### What to produce
Copy the result of filtering the entries below for lines that include the string "towers".
Supplied material START
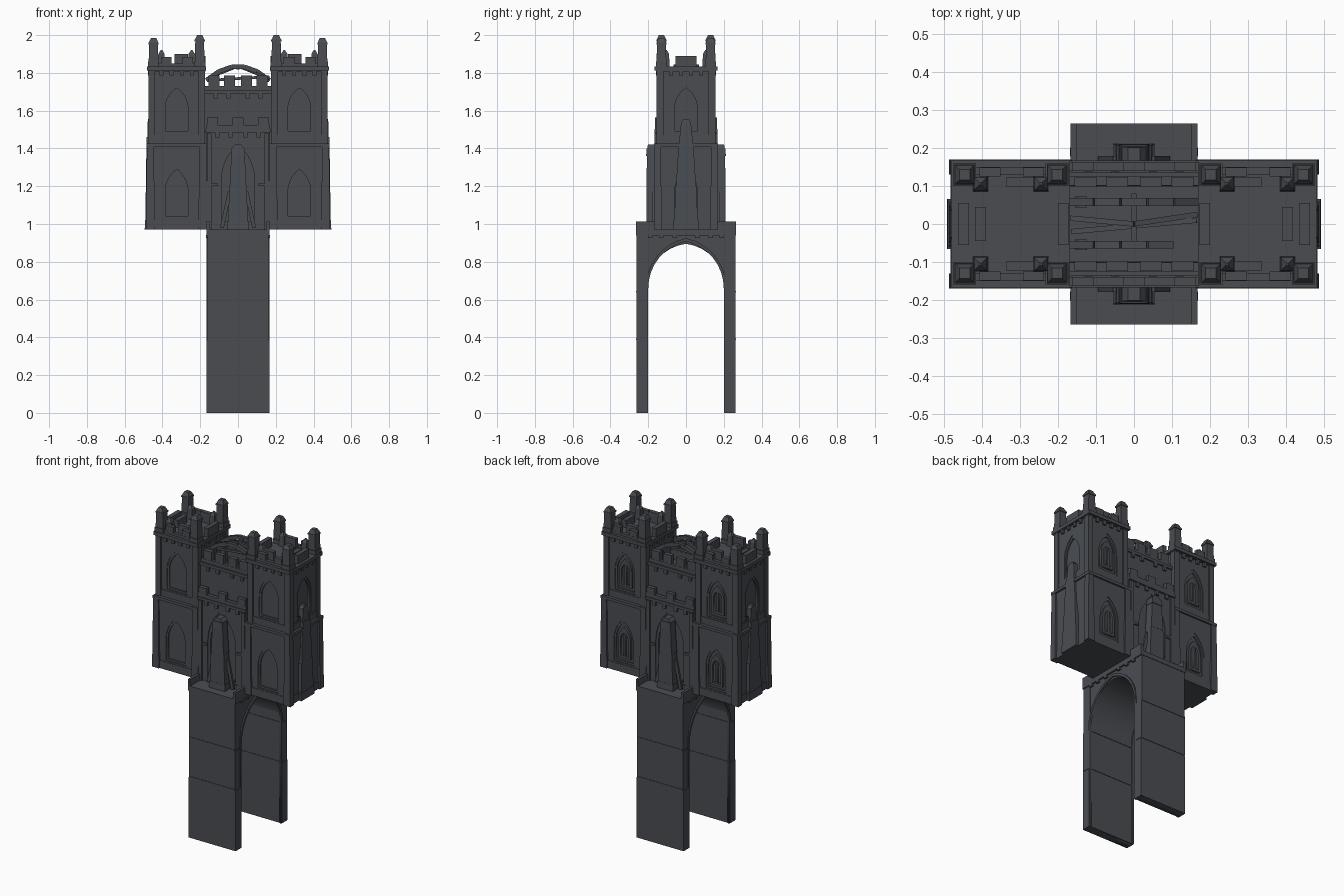
import bpy
import bmesh
from math import pi, sqrt, acos, cos, sin
from mathutils import Matrix, Vector

if "Cube" in bpy.data.objects:
    bpy.data.objects.remove(bpy.data.objects["Cube"])

stone = bpy.data.materials.new("dark grey stone")
stone.use_nodes = True
COLOUR = (0.068, 0.073, 0.083, 1)
stone.diffuse_color = COLOUR
stone.node_tree.nodes["Principled BSDF"].inputs["Base Color"].default_value = COLOUR


def add_mesh(name, mesh):
    mesh.materials.clear()
    mesh.materials.append(stone)
    ob = bpy.data.objects.new(name, mesh)
    bpy.context.collection.objects.link(ob)
    return ob


def block(name, x, y, z0, z1, hx, hy, tx=None, ty=None):
    """Box standing on z0 with half sizes hx, hy and optional top half sizes."""
    tx, ty = tx or hx, ty or hy
    bm = bmesh.new()
    bmesh.ops.create_cube(bm, size=2)
    for v in bm.verts:
        top = v.co.z > 0
        v.co = (x + v.co.x * (tx if top else hx),
                y + v.co.y * (ty if top else hy), z1 if top else z0)
    mesh = bpy.data.meshes.new(name)
    bm.to_mesh(mesh)
    bm.free()
    return add_mesh(name, mesh)


def beam(name, a, b, width, height):
    """Square timber between two points."""
    a, b = Vector(a), Vector(b)
    ob = block(name, 0, 0, 0, (b - a).length, width / 2, height / 2)
    turn = (b - a).to_track_quat('Z', 'Y').to_matrix().to_4x4()
    ob.data.transform(Matrix.Translation(a) @ turn)
    return ob


def plate(name, outlines, depth, loc, angle=0):
    """Upright slab from outlines; inner outlines become holes. Angle 0 faces -y."""
    curve = bpy.data.curves.new(name, 'CURVE')
    curve.dimensions, curve.fill_mode, curve.extrude = '2D', 'BOTH', depth / 2
    for pts in outlines:
        sp = curve.splines.new('POLY')
        sp.points.add(len(pts) - 1)
        for p, (u, v) in zip(sp.points, pts):
            p.co = (u, v, 0, 1)
        sp.use_cyclic_u = True
    temp = bpy.data.objects.new(name, curve)
    mesh = bpy.data.meshes.new_from_object(temp)
    bpy.data.objects.remove(temp)
    mesh.transform(Matrix.Translation(loc) @ Matrix.Rotation(angle, 4, 'Z')
                   @ Matrix.Rotation(pi / 2, 4, 'X'))
    return add_mesh(name, mesh)


def rect(w, z0, z1):
    return [(-w, z0), (w, z0), (w, z1), (-w, z1)]


def arch(w, z0, spring, apex, n=8):
    """Pointed arch outline, from the right foot over to the left foot."""
    h = apex - spring
    c = (h * h - w * w) / (2 * w)
    end = acos(c / (w + c))
    right = [((w + c) * cos(end * i / n) - c, spring + (w + c) * sin(end * i / n))
             for i in range(n + 1)]
    return [(w, z0)] + right + [(-u, v) for u, v in right[-2::-1]] + [(-w, z0)]


def gothic_panel(name, width, z0, z1, w, sill, apex, loc, angle, mullions):
    """Wall panel with a recessed pointed window and a slim moulding."""
    spring = sill + (apex - sill) * 0.5
    plate(name, [rect(width, z0, z1), arch(w, sill, spring, apex)], 0.016, loc, angle)
    plate(name + "_moulding", [arch(w, sill, spring, apex),
          arch(w - .012, sill + .012, spring, apex - .02)], 0.008, loc, angle)
    if mullions:
        plate(name + "_tracery", [arch(w * .62, sill + .03, spring, apex - .05),
              arch(w * .4, sill + .045, spring, apex - .085)], 0.014, loc, angle)
        plate(name + "_mullion", [rect(.006, sill + .03, apex - .07)], 0.014, loc, angle)


# Tall arched bridge with slim piers
def legs_outline(inner, apex, outer, top):
    return arch(inner, 0, .66, apex) + [(-outer, 0), (-outer, top), (outer, top), (outer, 0)]


plate("bridge_arch", [legs_outline(.208, .895, .256, .95)], .315, (0, 0, 0), pi / 2)
for s in (-1, 1):
    plate("arch_rim", [arch(.214, 0, .66, .925) + arch(.2, 0, .66, .908)[::-1]],
          .012, (s * .16, 0, 0), pi / 2)
    for z0, z1, w in ((0, .385, .167), (.39, .637, .164), (.642, .94, .161)):
        block("pier_course", 0, s * .233, z0, z1, w, .029)
    for z in (.385, .637):
        block("pier_band", 0, s * .233, z, z + .008, .162, .032)
block("arch_soffit", 0, 0, .905, .95, .155, .06)
block("bridge_deck", 0, 0, .94, .97, .168, .265)
for sx in (-1, 1):
    for sy in (-1, 1):
        block("deck_kerb", sx * .16, sy * .215, .97, 1.012, .008, .05)
        for k in (.06, .13, .19):
            block("deck_corbel", sx * .163, sy * k, .925, .942, .006, .012)


# Twin towers
def tower(side):
    cx = side * .325
    stages = ((.97, 1.42, .157, .168, 1.03, 1.31), (1.42, 1.82, .15, .156, 1.48, 1.74))
    for n, (z0, z1, hx, hy, sill, apex) in enumerate(stages):
        block("tower_core", cx, 0, z0, z1, hx - .024, hy - .024)
        # Panels on all four faces, tracery to the back
        for angle, dx, dy, width in ((0, 0, -1, hx), (pi, 0, 1, hx),
                                     (pi / 2, 1, 0, hy), (-pi / 2, -1, 0, hy)):
            loc = (cx + dx * (hx - .017), dy * (hy - .017), 0)
            gothic_panel("tower_panel", width - .018, z0 + .002, z1, .072, sill, apex,
                         loc, angle, dy == 1)
        # Corner posts
        for sx in (-1, 1):
            for sy in (-1, 1):
                grow = .006 if n == 0 else 0
                block("corner_post", cx + sx * (hx - .018), sy * (hy - .018), z0, z1,
                      .018 + grow, .018 + grow / 3, .018, .018)
        block("tower_band", cx, 0, z1 - .012, z1 + .006, hx + .002, hy + .002)
        block("tower_plinth", cx, 0, z0, z0 + .05, hx - .006, hy - .006)
    # Cornice and its corbels
    block("tower_cornice", cx, 0, 1.812, 1.834, .156, .168)
    for s in (-1, 1):
        for k in (-.08, -.027, .027, .08):
            block("corbel", cx + k, s * .15, 1.785, 1.815, .01, .008)
            block("corbel", cx + s * .143, k, 1.785, 1.815, .008, .01)

    # Corner pinnacles with shallow caps
    for sx in (-1, 1):
        for sy in (-1, 1):
            x, y = cx + sx * .122, sy * .13
            top = 2.0 if sx == -side else 1.985
            block("pinnacle_base", x, y, 1.83, 1.86, .03, .03)
            block("pinnacle", x, y, 1.86, top - .03, .026, .026, .023, .023)
            block("pinnacle_lip", x, y, top - .034, top - .024, .027, .027)
            block("pinnacle_cap", x, y, top - .024, top, .025, .025, .014, .014)
            block("small_pinnacle", cx + sx * .08, sy * .106, 1.83, 1.9, .02, .02, .016, .016)
            block("small_pinnacle_cap", cx + sx * .08, sy * .106, 1.9, 1.922,
                  .017, .017, .003, .003)
    # Battlements in two rows
    for sy in (-1, 1):
        for k in (-.055, .06):
            block("merlon", cx + k, sy * .137, 1.83, 1.885, .028, .012)
        block("inner_merlon", cx - side * .025, sy * .111, 1.83, 1.9, .036, .013)
        block("parapet", cx, sy * .14, 1.83, 1.85, .1, .01)
    for k, w, h in ((-.138, .055, 1.89), (.125, .055, 1.89), (.08, .045, 1.88)):
        block("side_merlon", cx + side * k, 0, 1.83, h, .014, w)
    # Tapered buttress on the outer face
    for z0, z1, w, t, d in ((.97, 1.02, .066, .066, .494), (1.02, 1.2, .062, .055, .49),
                            (1.2, 1.33, .052, .046, .488), (1.33, 1.46, .045, .036, .486),
                            (1.46, 1.54, .034, .026, .48), (1.54, 1.555, .024, .012, .478)):
        block("side_buttress", side * (d - .03), 0, z0, z1, .03, w, .028, t)


for side in (-1, 1):
    tower(side)

# Central gatehouse between the towers
block("gatehouse_core", 0, 0, .97, 1.49, .175, .135)
block("gatehouse_upper", 0, 0, 1.49, 1.64, .18, .12)
for s, angle in ((-1, 0), (1, pi)):
    # Lower porch wall with a deep pointed recess
    plate("porch_wall", [rect(.17, .971, 1.49), arch(.105, 1.0, 1.23, 1.45)],
          .022, (0, s * .145, 0), angle)
    plate("porch_moulding", [arch(.105, 1.0, 1.23, 1.45), arch(.088, 1.015, 1.23, 1.42)],
          .012, (0, s * .145, 0), angle)
    for sx in (-1, 1):
        block("porch_pilaster", sx * .152, s * .158, .97, 1.48, .012, .01)
        block("porch_ledge", sx * .135, s * .155, 1.2, 1.215, .03, .01)
        # Sloping props beside the central buttress
        beam("buttress_prop", (sx * .085, s * .172, .98), (sx * .045, s * .172, 1.17), .014, .02)
    block("porch_cornice", 0, s * .148, 1.485, 1.502, .172, .02)
    block("porch_parapet", 0, s * .152, 1.5, 1.525, .17, .012)
    for k in (-.135, 0, .135):
        block("porch_merlon", k, s * .152, 1.525, 1.565, .028, .012)
    for k in (-.11, -.04, .04, .11):
        block("porch_corbel", k, s * .158, 1.458, 1.487, .011, .008)

    # Upper curtain wall and battlements
    block("upper_wall", 0, s * .113, 1.5, 1.7, .18, .014)
    block("upper_cornice", 0, s * .118, 1.69, 1.708, .176, .018)
    block("upper_parapet", 0, s * .113, 1.7, 1.73, .176, .012)
    for k in (-.128, -.045, .045, .128):
        block("upper_merlon", k, s * .111, 1.73, 1.785, .029, .013)
    for k in (-.12, -.05, .05, .12):
        block("upper_corbel", k, s * .131, 1.664, 1.692, .011, .007)

    # Central stepped buttress
    for z0, z1, w, t, d in ((.97, 1.01, .056, .056, .213), (1.01, 1.2, .052, .046, .21),
                            (1.2, 1.36, .044, .036, .209), (1.36, 1.4, .038, .034, .211),
                            (1.4, 1.42, .032, .016, .204)):
        block("porch_buttress", 0, s * (d - .027), z0, z1, w, .027, t, .025)

# Ruined roof timbers
for y, end in ((.058, 5), (-.055, 4)):
    path = [(-.168 + .0672 * i, y, 1.76 + .075 * (1 - ((-.168 + .0672 * i) / .168) ** 2))
            for i in range(6)]
    for a, b in list(zip(path, path[1:]))[:end]:
        beam("roof_rib", a, b, .02, .024)
    block("rib_foot", -.14, y, 1.64, 1.775, .016, .014)
for a, b in (((-.165, .015, 1.77), (0, 0, 1.835)), ((0, 0, 1.835), (.165, .025, 1.77)),
             ((-.165, -.02, 1.76), (.165, .01, 1.78)), ((0, -.05, 1.825), (0, .08, 1.825))):
    beam("roof_rafter", a, b, .014, .014)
Supplied material END
### Solution to this problem
# Twin towers
# Central gatehouse between the towers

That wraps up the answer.